Material for this task: Begin
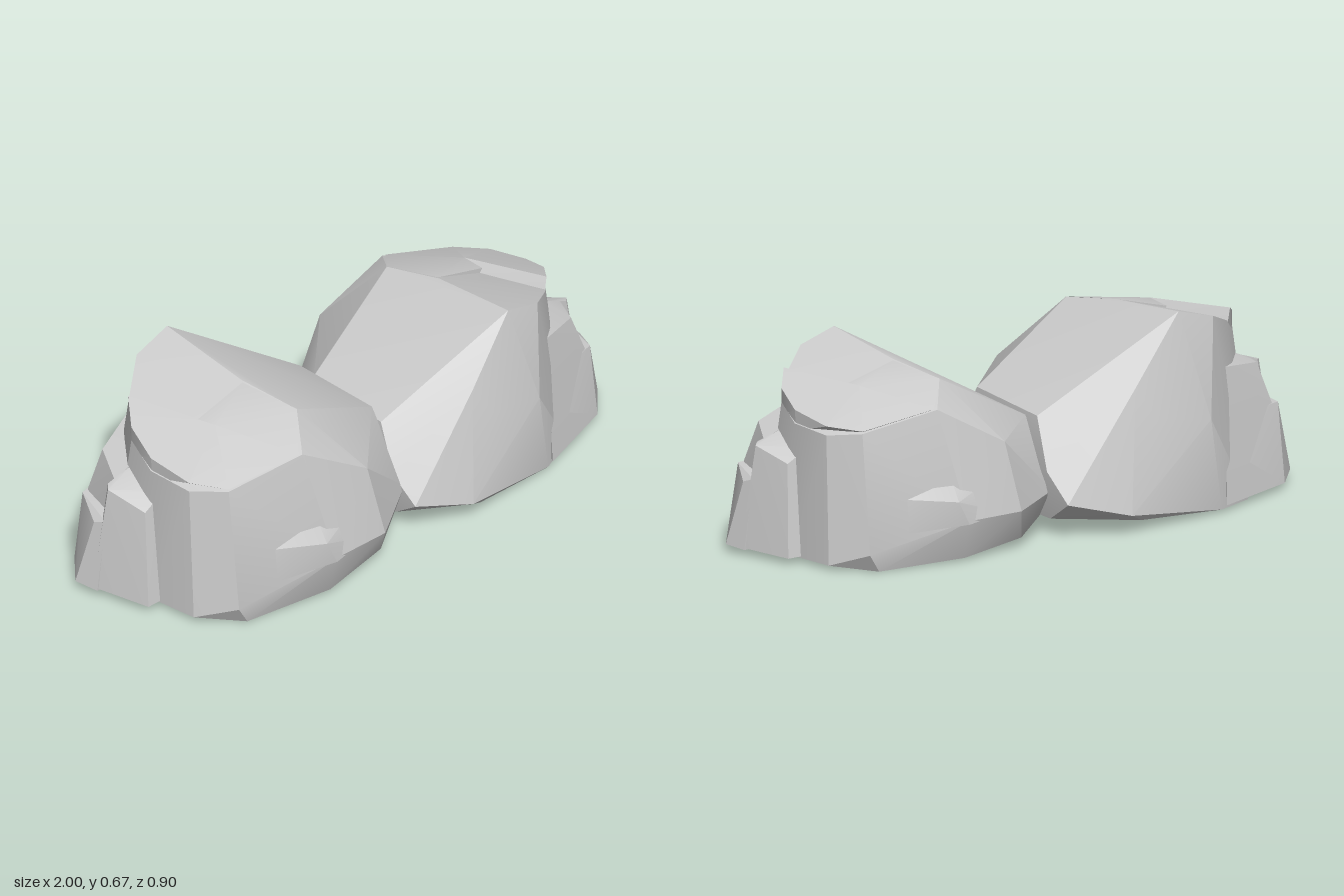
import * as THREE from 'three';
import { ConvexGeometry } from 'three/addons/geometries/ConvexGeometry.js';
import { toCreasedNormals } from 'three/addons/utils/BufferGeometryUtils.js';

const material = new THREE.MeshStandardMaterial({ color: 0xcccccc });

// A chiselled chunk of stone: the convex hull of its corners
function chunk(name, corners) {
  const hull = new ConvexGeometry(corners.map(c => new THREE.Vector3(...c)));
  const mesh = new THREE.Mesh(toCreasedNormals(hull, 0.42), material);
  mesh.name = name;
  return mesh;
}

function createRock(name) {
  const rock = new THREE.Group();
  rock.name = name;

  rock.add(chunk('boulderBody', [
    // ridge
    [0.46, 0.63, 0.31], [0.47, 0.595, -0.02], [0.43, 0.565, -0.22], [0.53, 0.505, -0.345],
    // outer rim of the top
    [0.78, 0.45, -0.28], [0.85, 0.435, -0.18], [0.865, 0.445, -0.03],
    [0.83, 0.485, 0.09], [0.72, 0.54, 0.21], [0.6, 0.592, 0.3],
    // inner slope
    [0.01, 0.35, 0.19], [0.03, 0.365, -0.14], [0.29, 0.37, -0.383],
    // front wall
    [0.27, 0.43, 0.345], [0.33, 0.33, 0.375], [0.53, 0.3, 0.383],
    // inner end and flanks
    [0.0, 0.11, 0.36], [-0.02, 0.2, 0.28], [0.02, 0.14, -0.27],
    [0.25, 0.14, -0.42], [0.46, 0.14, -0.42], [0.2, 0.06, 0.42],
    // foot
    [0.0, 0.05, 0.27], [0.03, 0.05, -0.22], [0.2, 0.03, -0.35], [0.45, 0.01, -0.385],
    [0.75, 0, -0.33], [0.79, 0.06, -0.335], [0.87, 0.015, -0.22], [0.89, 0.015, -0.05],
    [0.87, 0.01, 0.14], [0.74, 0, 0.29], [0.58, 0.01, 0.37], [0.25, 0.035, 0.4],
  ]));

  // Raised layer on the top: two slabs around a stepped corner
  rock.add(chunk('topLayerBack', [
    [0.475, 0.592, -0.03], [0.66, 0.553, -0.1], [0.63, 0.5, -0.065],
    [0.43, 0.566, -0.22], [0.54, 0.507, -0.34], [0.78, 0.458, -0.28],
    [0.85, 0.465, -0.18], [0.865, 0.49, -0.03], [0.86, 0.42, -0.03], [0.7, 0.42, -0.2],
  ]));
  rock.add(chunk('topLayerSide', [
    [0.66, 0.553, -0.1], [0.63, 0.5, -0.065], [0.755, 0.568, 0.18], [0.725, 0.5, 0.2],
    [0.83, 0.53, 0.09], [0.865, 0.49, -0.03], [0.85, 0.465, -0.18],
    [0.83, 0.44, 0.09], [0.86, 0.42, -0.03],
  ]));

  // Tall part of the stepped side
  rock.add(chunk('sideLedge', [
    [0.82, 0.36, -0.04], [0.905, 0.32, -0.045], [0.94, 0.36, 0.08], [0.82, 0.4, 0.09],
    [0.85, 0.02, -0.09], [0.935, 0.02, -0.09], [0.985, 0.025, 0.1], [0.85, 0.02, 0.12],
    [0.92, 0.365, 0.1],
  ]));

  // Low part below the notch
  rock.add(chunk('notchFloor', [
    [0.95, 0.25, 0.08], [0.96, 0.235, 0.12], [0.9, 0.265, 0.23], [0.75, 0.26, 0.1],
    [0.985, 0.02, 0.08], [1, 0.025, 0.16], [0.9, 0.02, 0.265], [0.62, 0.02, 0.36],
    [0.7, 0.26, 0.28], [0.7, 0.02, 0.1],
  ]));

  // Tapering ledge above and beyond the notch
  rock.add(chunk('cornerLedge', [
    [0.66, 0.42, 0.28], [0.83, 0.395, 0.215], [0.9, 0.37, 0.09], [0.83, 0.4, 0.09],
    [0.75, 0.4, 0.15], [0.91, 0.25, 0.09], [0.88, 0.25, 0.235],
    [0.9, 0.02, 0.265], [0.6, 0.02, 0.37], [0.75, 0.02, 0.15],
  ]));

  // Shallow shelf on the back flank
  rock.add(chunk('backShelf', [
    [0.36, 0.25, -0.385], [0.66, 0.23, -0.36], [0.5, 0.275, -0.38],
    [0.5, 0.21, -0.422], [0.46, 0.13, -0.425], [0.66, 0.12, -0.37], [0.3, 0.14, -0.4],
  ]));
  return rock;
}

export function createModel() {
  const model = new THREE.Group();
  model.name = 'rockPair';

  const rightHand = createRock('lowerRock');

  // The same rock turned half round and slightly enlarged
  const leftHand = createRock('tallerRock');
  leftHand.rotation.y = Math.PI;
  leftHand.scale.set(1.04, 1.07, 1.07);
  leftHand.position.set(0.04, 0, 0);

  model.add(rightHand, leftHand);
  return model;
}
Material for this task: End
Material for this task: Begin
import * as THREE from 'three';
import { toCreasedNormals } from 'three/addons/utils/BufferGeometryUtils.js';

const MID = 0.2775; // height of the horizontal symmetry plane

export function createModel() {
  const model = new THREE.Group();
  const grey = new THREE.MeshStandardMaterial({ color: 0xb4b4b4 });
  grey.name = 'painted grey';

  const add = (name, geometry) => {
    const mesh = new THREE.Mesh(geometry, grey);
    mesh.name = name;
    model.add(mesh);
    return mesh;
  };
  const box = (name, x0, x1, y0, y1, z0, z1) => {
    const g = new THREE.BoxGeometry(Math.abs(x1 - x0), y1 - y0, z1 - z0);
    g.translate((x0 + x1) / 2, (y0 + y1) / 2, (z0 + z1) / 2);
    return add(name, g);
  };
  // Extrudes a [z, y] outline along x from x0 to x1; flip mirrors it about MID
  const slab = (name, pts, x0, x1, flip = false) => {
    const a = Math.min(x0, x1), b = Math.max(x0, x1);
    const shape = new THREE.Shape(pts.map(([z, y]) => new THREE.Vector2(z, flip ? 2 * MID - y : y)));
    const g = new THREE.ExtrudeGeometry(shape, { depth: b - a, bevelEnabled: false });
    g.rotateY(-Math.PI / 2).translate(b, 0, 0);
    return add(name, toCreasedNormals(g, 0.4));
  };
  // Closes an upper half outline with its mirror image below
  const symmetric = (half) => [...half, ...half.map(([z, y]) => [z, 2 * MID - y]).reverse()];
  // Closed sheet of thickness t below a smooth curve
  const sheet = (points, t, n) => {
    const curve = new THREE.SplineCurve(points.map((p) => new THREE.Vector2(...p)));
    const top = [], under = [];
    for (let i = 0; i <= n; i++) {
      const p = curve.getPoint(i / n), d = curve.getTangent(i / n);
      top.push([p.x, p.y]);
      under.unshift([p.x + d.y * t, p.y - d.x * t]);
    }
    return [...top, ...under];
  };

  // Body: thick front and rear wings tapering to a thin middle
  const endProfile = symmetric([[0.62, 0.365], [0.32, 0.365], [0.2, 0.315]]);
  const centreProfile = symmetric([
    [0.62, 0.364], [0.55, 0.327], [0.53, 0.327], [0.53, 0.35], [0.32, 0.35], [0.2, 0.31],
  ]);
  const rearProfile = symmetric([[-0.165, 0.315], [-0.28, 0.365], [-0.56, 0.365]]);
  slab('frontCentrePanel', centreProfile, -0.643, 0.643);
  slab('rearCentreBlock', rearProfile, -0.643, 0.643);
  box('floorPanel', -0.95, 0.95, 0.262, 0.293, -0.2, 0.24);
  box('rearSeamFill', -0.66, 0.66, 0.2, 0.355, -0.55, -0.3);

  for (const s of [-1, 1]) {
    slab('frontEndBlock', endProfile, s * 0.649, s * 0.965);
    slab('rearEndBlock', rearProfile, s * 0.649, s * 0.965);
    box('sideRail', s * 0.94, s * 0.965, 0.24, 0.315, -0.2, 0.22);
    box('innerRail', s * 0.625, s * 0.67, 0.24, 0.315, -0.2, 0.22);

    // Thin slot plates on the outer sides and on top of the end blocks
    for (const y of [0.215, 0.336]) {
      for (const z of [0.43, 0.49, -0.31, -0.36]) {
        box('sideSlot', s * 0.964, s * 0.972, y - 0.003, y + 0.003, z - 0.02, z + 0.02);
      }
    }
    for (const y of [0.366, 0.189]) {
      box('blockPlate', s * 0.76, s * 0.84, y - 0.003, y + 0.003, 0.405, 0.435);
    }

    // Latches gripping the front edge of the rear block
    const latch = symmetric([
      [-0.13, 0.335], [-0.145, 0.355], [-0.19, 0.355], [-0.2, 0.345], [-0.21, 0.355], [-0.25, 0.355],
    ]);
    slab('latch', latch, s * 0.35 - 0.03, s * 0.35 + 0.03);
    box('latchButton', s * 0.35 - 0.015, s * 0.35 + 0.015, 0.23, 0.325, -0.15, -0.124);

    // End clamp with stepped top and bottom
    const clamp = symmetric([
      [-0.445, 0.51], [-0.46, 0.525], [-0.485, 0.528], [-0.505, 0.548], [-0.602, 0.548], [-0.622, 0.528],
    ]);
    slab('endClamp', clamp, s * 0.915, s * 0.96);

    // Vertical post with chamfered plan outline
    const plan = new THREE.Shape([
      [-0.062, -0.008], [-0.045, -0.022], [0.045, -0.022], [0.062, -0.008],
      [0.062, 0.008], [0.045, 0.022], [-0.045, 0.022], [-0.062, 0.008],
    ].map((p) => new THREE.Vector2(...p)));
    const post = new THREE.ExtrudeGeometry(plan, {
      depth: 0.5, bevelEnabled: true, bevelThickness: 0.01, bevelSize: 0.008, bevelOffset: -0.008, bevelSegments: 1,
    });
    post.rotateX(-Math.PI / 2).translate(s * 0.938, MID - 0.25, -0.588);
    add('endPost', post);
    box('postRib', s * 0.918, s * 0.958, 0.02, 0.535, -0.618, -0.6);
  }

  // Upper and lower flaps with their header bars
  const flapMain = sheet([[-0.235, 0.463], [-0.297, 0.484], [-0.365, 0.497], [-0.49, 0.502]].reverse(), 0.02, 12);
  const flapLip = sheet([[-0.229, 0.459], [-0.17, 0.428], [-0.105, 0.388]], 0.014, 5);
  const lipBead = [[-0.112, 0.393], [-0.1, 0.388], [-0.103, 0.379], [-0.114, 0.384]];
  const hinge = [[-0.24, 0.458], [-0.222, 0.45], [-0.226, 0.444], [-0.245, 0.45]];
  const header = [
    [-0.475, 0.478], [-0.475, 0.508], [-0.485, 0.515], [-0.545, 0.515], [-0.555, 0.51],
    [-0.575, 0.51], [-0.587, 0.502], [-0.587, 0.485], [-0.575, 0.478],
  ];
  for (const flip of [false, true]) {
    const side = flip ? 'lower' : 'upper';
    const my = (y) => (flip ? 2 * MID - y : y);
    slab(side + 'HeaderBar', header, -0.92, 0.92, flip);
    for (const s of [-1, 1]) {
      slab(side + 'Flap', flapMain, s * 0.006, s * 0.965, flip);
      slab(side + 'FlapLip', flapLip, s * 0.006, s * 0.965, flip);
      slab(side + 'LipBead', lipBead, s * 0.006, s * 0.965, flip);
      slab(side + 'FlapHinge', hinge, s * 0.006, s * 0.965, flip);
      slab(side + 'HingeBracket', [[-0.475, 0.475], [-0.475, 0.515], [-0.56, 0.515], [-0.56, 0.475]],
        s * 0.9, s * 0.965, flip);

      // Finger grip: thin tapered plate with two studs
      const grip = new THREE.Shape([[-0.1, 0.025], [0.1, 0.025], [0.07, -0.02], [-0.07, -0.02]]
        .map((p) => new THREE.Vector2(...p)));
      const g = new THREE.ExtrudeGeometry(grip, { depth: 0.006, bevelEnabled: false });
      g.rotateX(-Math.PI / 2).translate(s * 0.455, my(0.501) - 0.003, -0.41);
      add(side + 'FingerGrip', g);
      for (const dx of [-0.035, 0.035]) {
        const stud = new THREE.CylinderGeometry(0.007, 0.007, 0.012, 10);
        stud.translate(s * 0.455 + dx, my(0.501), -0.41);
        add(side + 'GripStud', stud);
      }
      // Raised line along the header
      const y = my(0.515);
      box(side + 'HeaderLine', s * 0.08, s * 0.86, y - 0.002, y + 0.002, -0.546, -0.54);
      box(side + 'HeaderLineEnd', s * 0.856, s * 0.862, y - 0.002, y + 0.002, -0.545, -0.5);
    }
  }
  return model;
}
Material for this task: End
Material for this task: Begin
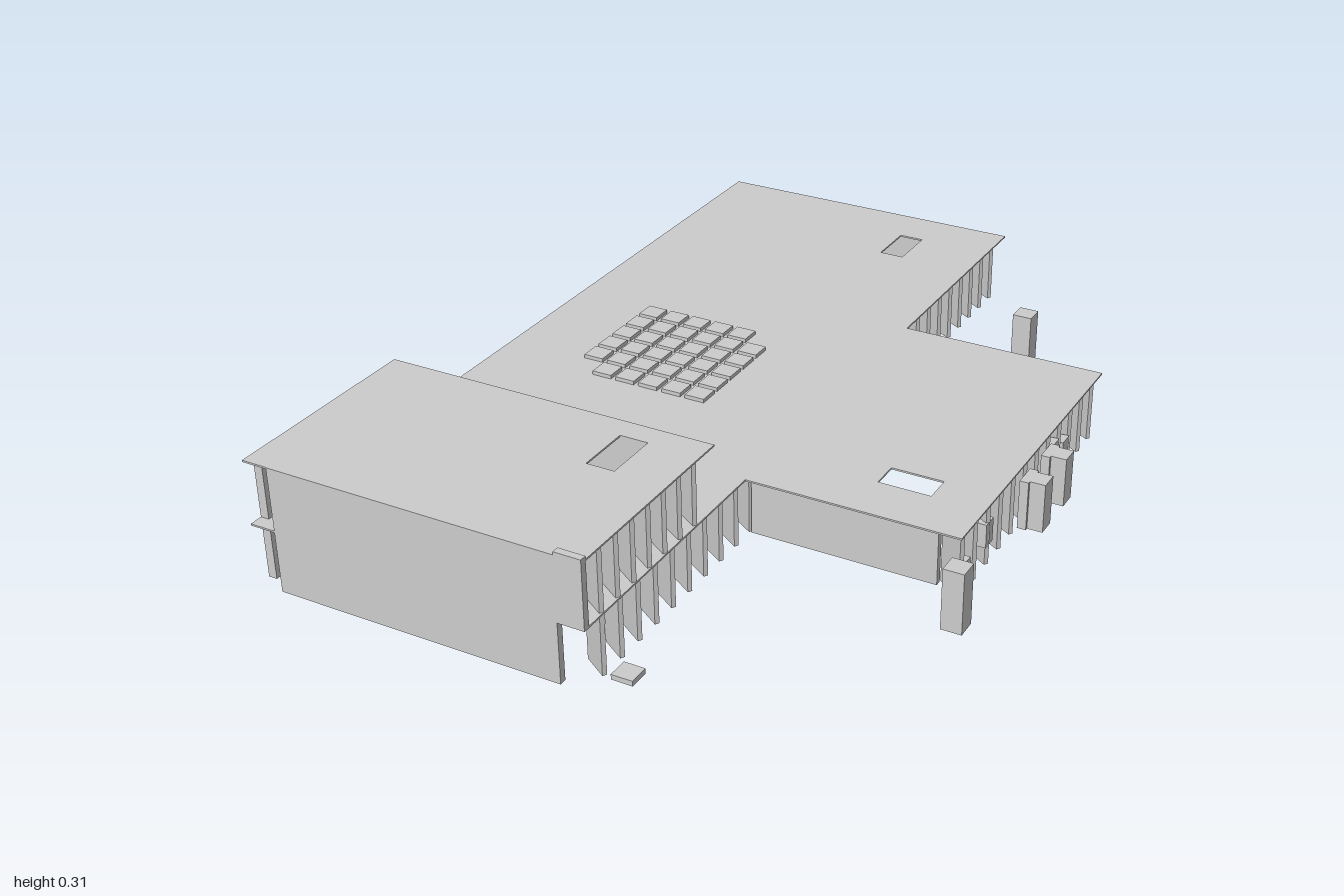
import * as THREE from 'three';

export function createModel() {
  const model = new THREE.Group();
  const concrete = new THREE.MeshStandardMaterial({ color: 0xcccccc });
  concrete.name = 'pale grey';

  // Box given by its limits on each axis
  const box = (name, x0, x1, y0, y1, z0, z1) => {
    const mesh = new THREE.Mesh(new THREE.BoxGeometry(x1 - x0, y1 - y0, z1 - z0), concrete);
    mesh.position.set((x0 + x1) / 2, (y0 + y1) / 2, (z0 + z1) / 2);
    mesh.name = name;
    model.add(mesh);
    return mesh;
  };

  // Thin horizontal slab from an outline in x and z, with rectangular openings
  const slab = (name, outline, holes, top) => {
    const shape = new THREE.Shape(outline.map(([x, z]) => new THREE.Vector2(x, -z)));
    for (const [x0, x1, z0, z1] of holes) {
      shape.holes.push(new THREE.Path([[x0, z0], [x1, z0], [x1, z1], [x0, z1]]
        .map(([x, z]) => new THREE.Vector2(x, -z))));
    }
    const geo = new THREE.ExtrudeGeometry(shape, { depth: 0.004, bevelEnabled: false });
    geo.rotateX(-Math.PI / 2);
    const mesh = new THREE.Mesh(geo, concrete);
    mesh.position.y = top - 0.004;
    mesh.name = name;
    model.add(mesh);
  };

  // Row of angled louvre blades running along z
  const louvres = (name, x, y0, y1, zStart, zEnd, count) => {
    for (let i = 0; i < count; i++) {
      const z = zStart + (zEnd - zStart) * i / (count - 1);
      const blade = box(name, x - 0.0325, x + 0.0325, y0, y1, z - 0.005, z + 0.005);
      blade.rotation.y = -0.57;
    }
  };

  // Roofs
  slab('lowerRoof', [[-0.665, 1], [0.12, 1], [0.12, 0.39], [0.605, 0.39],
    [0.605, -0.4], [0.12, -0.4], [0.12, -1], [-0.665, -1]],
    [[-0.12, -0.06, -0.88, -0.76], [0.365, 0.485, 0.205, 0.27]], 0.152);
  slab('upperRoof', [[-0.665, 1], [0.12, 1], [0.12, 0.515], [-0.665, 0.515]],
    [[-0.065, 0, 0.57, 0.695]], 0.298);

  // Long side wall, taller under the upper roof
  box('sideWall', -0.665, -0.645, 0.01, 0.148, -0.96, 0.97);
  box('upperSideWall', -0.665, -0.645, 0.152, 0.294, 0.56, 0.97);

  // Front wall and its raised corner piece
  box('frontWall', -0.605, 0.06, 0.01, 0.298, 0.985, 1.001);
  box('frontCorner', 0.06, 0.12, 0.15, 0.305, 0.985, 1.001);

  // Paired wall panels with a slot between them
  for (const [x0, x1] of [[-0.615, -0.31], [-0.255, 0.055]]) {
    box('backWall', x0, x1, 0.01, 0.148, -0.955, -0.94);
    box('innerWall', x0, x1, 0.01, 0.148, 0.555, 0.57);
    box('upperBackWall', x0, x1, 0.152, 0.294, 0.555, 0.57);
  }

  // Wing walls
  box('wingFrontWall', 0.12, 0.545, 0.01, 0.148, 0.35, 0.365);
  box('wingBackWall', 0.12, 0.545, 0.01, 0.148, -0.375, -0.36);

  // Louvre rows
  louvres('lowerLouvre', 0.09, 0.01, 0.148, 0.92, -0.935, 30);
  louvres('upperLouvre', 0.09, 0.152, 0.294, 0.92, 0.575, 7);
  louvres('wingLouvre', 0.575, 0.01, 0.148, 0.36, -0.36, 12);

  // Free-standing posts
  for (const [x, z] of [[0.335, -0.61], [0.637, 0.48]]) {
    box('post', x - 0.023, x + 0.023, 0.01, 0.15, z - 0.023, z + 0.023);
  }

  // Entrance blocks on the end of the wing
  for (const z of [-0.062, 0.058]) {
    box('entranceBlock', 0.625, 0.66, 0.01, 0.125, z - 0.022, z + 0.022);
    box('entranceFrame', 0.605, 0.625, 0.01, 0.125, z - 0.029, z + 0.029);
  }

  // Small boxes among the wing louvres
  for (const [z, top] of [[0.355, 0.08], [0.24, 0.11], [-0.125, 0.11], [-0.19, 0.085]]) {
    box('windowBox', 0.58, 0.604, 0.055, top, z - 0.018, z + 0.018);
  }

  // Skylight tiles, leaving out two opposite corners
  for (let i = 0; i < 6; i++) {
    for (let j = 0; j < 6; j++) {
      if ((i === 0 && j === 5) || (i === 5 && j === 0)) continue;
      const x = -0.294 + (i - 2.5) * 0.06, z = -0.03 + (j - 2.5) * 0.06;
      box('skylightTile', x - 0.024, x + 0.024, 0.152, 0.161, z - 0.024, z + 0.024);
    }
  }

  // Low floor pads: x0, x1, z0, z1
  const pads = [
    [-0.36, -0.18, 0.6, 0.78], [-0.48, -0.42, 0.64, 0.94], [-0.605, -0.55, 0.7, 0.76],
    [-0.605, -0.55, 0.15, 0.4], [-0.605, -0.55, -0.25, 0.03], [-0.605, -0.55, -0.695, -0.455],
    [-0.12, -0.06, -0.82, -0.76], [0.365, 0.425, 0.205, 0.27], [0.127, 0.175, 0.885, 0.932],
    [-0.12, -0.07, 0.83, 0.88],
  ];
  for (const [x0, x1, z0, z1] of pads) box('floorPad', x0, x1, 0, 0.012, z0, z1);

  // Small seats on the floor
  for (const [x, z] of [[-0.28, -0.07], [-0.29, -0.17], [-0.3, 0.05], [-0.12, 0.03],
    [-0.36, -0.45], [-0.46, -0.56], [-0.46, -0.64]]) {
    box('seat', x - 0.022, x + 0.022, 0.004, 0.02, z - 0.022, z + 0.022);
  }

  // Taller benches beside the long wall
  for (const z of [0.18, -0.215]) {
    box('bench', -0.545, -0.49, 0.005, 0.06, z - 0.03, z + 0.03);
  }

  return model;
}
Material for this task: End
Problem statement:
What lines in the material above hold the string "zEnd"? List them.

Problem solution:
  const louvres = (name, x, y0, y1, zStart, zEnd, count) => {
      const z = zStart + (zEnd - zStart) * i / (count - 1);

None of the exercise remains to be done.